Records from a collection
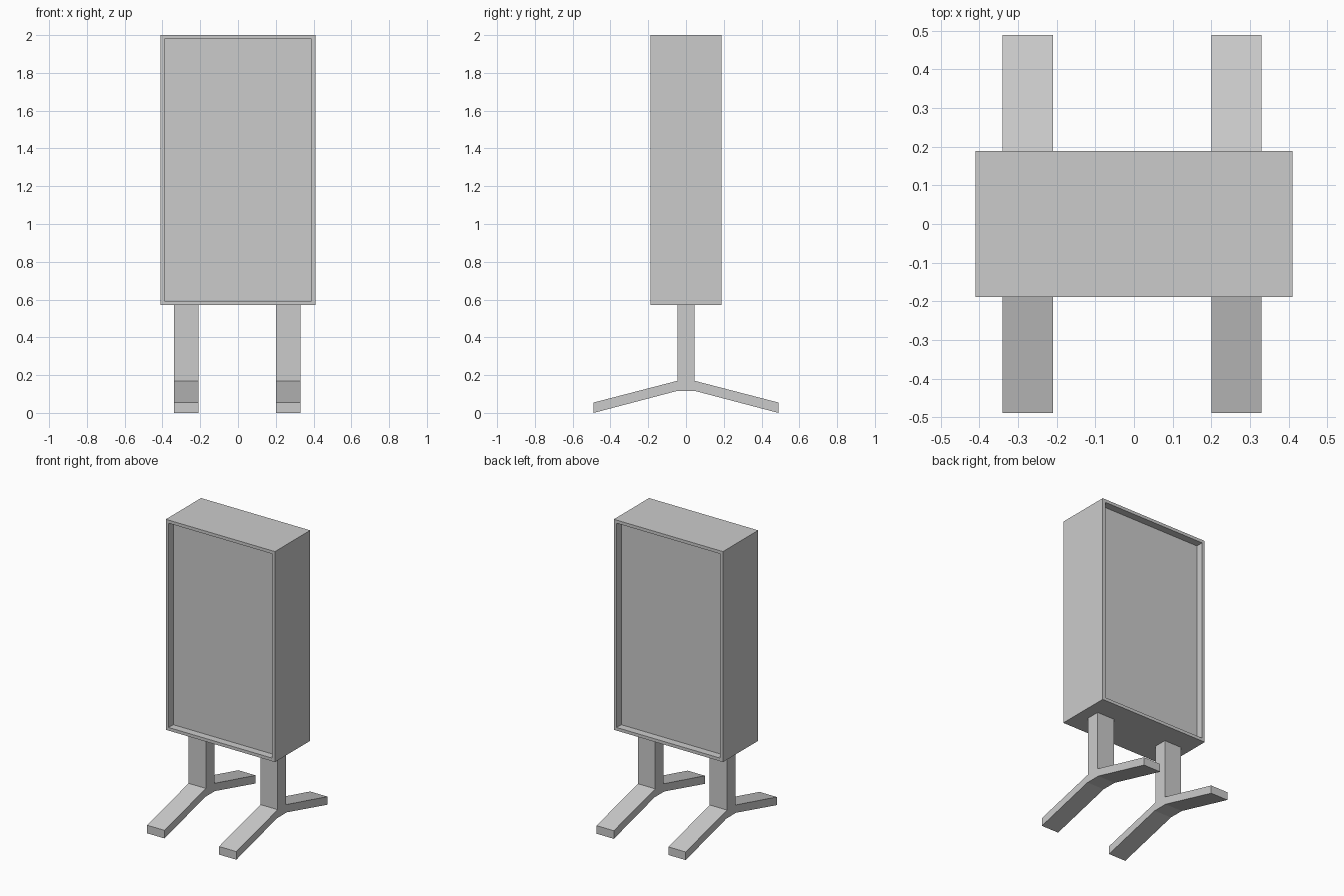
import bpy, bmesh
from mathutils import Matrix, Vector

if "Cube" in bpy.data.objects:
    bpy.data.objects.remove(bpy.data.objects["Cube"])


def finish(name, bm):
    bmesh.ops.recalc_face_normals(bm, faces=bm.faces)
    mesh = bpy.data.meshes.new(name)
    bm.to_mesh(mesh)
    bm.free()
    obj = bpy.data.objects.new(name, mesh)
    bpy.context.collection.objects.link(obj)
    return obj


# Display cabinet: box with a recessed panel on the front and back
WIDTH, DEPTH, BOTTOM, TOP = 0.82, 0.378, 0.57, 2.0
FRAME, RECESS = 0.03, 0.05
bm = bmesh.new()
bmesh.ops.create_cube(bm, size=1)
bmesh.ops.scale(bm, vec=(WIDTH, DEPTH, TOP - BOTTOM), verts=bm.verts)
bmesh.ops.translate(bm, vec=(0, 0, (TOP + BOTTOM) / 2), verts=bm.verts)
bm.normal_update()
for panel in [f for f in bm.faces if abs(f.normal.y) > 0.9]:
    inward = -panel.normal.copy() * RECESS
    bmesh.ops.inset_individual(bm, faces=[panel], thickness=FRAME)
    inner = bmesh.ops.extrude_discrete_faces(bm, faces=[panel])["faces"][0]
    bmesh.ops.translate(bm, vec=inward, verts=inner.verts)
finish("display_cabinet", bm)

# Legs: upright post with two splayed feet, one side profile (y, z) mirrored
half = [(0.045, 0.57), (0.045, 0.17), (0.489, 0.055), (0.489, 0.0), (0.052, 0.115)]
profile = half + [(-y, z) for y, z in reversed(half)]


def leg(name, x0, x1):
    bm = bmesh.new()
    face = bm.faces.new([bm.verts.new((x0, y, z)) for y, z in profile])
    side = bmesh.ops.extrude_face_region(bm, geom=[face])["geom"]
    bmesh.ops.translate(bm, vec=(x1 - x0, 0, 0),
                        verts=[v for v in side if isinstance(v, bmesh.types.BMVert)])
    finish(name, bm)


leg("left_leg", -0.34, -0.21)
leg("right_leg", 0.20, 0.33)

==

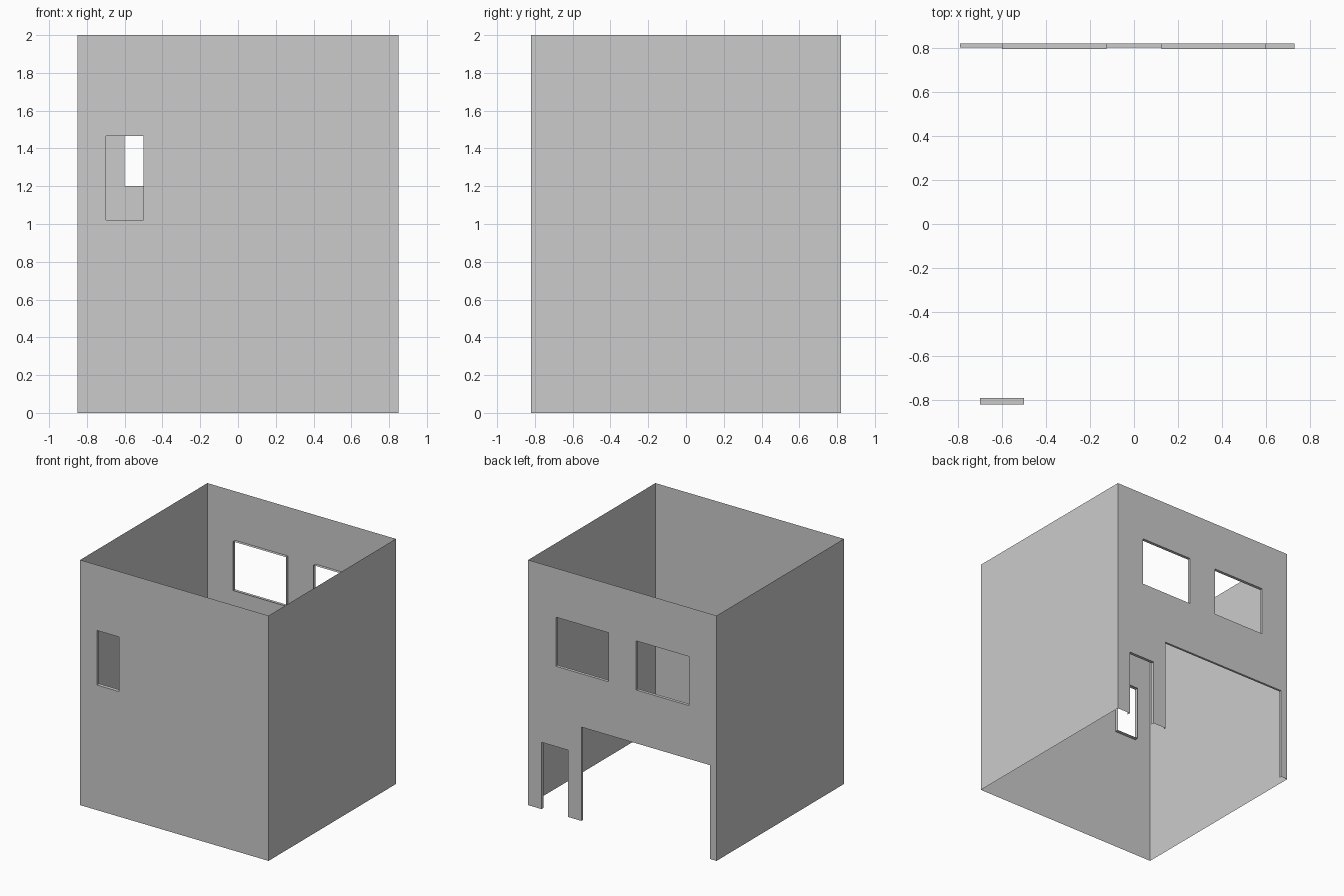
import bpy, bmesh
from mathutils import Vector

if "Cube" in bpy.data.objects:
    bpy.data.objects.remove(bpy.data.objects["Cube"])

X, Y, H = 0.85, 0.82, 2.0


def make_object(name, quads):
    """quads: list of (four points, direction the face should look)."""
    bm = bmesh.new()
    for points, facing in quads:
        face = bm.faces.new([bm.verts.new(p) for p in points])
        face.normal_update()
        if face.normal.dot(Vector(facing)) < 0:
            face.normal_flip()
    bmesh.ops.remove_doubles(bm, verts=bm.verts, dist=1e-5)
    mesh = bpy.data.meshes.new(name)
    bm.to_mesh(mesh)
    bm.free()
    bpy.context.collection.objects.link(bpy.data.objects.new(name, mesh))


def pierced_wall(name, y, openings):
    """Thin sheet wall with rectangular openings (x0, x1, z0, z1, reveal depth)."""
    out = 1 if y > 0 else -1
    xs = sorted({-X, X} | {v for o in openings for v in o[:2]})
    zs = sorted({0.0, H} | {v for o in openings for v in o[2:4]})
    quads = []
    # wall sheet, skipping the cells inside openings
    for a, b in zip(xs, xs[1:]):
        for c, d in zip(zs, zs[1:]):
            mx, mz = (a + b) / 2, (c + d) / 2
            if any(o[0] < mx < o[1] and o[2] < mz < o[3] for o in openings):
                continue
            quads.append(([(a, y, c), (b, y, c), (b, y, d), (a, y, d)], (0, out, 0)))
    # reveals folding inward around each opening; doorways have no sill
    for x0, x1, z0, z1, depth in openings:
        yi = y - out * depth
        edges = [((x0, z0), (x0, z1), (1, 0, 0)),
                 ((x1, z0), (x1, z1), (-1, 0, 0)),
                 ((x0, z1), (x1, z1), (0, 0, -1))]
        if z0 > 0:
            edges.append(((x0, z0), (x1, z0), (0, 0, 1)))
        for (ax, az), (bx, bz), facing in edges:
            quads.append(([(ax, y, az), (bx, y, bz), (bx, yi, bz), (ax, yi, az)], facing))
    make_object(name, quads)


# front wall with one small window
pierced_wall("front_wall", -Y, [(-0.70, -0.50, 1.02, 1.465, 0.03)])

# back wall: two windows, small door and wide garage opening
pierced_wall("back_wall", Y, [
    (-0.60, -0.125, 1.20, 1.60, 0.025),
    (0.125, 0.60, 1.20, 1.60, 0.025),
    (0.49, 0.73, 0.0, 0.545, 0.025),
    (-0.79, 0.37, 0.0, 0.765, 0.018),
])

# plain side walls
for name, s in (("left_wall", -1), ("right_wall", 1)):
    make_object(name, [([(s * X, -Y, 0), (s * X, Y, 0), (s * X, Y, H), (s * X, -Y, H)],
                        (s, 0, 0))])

==

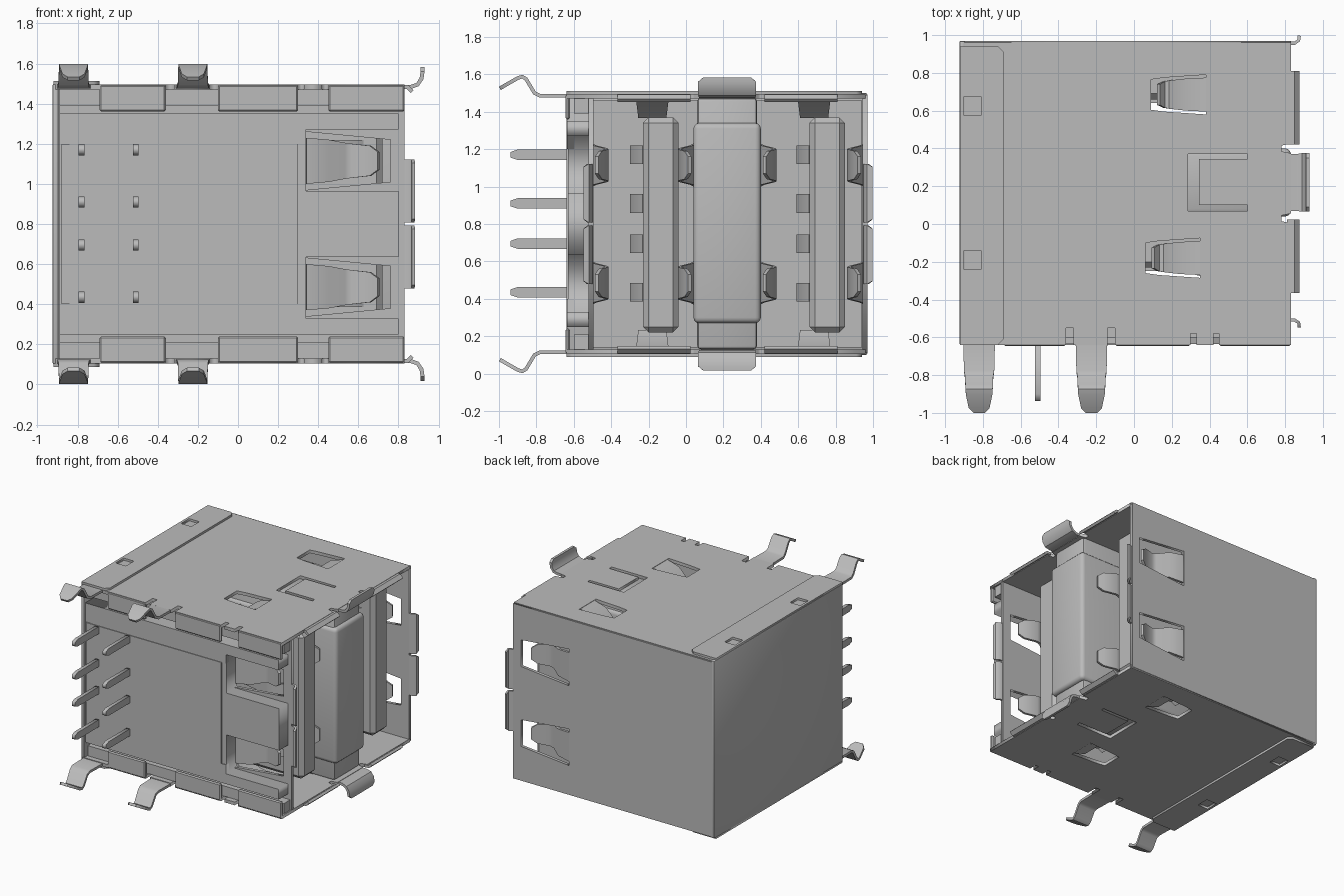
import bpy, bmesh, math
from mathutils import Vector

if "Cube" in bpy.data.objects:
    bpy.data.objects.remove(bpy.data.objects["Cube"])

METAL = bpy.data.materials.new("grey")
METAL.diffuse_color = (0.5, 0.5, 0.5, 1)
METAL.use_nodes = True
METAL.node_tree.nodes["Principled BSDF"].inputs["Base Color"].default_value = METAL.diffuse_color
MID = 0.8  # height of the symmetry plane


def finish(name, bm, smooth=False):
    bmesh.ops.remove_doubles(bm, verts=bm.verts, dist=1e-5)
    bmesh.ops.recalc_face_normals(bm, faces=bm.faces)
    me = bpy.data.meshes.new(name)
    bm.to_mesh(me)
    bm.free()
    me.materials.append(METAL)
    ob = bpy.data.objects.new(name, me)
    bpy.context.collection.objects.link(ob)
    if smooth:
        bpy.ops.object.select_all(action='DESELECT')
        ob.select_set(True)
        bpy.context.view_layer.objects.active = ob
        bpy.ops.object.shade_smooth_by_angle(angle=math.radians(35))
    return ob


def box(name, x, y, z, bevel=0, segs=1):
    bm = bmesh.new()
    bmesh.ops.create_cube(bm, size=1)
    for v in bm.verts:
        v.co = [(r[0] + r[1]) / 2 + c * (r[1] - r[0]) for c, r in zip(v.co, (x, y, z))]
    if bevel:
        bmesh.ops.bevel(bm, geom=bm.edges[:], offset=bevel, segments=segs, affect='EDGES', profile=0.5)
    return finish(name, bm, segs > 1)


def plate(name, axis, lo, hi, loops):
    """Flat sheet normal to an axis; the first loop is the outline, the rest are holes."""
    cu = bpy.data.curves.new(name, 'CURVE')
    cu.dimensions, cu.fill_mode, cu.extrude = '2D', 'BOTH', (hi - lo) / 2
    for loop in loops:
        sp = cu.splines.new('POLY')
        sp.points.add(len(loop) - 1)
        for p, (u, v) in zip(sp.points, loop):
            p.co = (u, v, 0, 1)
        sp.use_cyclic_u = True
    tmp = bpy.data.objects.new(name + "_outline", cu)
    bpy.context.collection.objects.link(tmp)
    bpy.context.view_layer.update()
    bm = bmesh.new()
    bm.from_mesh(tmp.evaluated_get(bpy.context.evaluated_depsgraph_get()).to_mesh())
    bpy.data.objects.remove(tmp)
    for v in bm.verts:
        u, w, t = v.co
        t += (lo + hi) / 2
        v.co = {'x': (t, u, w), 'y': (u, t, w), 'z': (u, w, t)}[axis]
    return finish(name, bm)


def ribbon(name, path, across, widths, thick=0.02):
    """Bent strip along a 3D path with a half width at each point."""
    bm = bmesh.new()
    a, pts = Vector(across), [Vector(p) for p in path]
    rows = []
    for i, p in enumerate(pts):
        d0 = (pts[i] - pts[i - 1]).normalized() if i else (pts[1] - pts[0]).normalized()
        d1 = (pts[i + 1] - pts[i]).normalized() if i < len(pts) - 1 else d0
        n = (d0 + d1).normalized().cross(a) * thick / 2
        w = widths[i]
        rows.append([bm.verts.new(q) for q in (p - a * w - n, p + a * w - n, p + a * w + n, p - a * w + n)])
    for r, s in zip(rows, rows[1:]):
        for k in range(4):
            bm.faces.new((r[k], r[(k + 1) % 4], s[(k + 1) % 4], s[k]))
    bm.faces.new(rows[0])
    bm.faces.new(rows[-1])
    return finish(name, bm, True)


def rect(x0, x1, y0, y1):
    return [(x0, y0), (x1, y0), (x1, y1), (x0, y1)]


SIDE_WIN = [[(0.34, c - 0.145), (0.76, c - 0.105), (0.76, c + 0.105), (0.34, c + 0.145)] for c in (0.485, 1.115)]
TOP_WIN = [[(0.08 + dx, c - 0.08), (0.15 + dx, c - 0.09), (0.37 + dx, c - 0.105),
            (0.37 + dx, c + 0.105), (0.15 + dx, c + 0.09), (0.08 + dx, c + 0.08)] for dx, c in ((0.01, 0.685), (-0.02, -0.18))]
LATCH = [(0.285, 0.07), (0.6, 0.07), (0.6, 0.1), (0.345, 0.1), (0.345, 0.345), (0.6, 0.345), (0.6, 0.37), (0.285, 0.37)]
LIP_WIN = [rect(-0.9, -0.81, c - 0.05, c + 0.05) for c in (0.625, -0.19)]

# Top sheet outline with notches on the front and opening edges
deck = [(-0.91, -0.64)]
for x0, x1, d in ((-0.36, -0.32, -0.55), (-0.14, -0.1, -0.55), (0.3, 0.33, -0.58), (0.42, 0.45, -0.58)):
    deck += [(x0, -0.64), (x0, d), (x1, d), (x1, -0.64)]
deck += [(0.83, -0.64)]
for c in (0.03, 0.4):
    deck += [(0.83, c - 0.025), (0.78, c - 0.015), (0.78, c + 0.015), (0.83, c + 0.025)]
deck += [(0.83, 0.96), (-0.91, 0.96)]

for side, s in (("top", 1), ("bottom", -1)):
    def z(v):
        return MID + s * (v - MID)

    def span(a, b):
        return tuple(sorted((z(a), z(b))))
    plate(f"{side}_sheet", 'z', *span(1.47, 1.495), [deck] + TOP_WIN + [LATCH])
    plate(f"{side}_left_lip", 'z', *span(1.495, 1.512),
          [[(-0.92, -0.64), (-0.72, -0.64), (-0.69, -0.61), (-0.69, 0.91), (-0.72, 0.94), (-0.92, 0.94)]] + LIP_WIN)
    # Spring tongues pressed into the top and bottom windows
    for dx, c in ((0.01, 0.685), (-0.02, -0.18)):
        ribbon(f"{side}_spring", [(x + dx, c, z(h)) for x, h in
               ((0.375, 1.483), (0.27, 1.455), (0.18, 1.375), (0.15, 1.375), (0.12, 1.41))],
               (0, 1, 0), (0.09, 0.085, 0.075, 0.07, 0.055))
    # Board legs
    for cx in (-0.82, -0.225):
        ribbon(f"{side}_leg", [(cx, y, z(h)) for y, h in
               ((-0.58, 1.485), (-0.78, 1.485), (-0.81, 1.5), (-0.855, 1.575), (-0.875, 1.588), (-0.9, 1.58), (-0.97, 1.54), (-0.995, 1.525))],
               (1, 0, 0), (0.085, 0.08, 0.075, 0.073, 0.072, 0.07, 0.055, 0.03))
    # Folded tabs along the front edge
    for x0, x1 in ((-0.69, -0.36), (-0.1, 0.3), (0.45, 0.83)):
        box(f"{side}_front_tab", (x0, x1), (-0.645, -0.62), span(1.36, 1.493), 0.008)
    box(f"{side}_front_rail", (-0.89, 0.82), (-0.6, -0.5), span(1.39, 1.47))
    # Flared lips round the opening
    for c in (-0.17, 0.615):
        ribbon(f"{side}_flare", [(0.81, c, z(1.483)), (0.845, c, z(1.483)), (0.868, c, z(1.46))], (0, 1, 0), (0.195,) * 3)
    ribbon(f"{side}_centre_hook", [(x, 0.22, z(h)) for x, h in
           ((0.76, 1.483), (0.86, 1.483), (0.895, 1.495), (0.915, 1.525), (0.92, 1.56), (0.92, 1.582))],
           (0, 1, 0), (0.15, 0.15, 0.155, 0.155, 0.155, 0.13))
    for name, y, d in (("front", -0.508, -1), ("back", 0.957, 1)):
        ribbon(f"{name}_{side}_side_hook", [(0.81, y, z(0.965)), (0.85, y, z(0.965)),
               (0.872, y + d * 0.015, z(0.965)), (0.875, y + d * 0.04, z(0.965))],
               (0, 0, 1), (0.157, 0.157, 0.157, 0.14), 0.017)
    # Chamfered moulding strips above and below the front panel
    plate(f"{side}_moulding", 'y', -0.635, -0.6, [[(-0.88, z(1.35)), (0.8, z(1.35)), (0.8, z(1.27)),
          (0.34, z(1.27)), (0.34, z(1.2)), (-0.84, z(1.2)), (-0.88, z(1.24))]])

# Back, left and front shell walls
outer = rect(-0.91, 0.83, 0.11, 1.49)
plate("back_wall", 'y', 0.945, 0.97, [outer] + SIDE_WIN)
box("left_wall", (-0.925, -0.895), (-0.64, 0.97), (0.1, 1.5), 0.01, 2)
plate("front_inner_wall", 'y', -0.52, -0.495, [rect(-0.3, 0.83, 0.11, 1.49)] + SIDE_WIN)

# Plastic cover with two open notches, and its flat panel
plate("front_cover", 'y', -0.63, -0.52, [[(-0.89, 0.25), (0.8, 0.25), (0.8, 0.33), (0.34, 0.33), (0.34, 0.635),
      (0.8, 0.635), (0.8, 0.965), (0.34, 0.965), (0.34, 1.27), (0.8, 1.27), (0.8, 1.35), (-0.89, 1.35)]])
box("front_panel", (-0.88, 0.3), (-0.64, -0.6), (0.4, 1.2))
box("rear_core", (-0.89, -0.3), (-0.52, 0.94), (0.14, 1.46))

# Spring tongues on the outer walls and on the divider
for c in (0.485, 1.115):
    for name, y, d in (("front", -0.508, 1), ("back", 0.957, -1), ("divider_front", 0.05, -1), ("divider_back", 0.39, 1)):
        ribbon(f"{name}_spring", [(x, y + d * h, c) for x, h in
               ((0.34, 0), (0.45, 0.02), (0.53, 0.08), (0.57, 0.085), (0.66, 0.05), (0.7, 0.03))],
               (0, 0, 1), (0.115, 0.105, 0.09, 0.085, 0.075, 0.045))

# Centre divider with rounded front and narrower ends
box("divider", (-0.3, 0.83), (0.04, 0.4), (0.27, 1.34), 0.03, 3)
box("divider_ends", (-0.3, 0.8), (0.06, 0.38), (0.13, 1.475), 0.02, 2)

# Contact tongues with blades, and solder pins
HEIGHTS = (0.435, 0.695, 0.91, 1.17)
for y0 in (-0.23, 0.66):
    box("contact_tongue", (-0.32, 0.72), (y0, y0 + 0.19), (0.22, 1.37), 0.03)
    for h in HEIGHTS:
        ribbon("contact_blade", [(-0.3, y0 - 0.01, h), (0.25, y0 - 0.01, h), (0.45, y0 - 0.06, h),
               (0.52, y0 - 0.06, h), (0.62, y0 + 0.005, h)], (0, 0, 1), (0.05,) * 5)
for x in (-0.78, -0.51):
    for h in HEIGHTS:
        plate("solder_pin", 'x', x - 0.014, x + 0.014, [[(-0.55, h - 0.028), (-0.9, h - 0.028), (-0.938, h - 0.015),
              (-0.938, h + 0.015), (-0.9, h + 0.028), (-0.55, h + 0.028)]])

Problem to solve
Your answer should be the lines above, from the line containing "for x0, x1, z0, z1, depth" up to and including the line containing "edges.append(((x0, z0), (x1, z0), (0, 0, 1)))", reproduced exactly and with nothing else.

Output of the exercise
    for x0, x1, z0, z1, depth in openings:
        yi = y - out * depth
        edges = [((x0, z0), (x0, z1), (1, 0, 0)),
                 ((x1, z0), (x1, z1), (-1, 0, 0)),
                 ((x0, z1), (x1, z1), (0, 0, -1))]
        if z0 > 0:
            edges.append(((x0, z0), (x1, z0), (0, 0, 1)))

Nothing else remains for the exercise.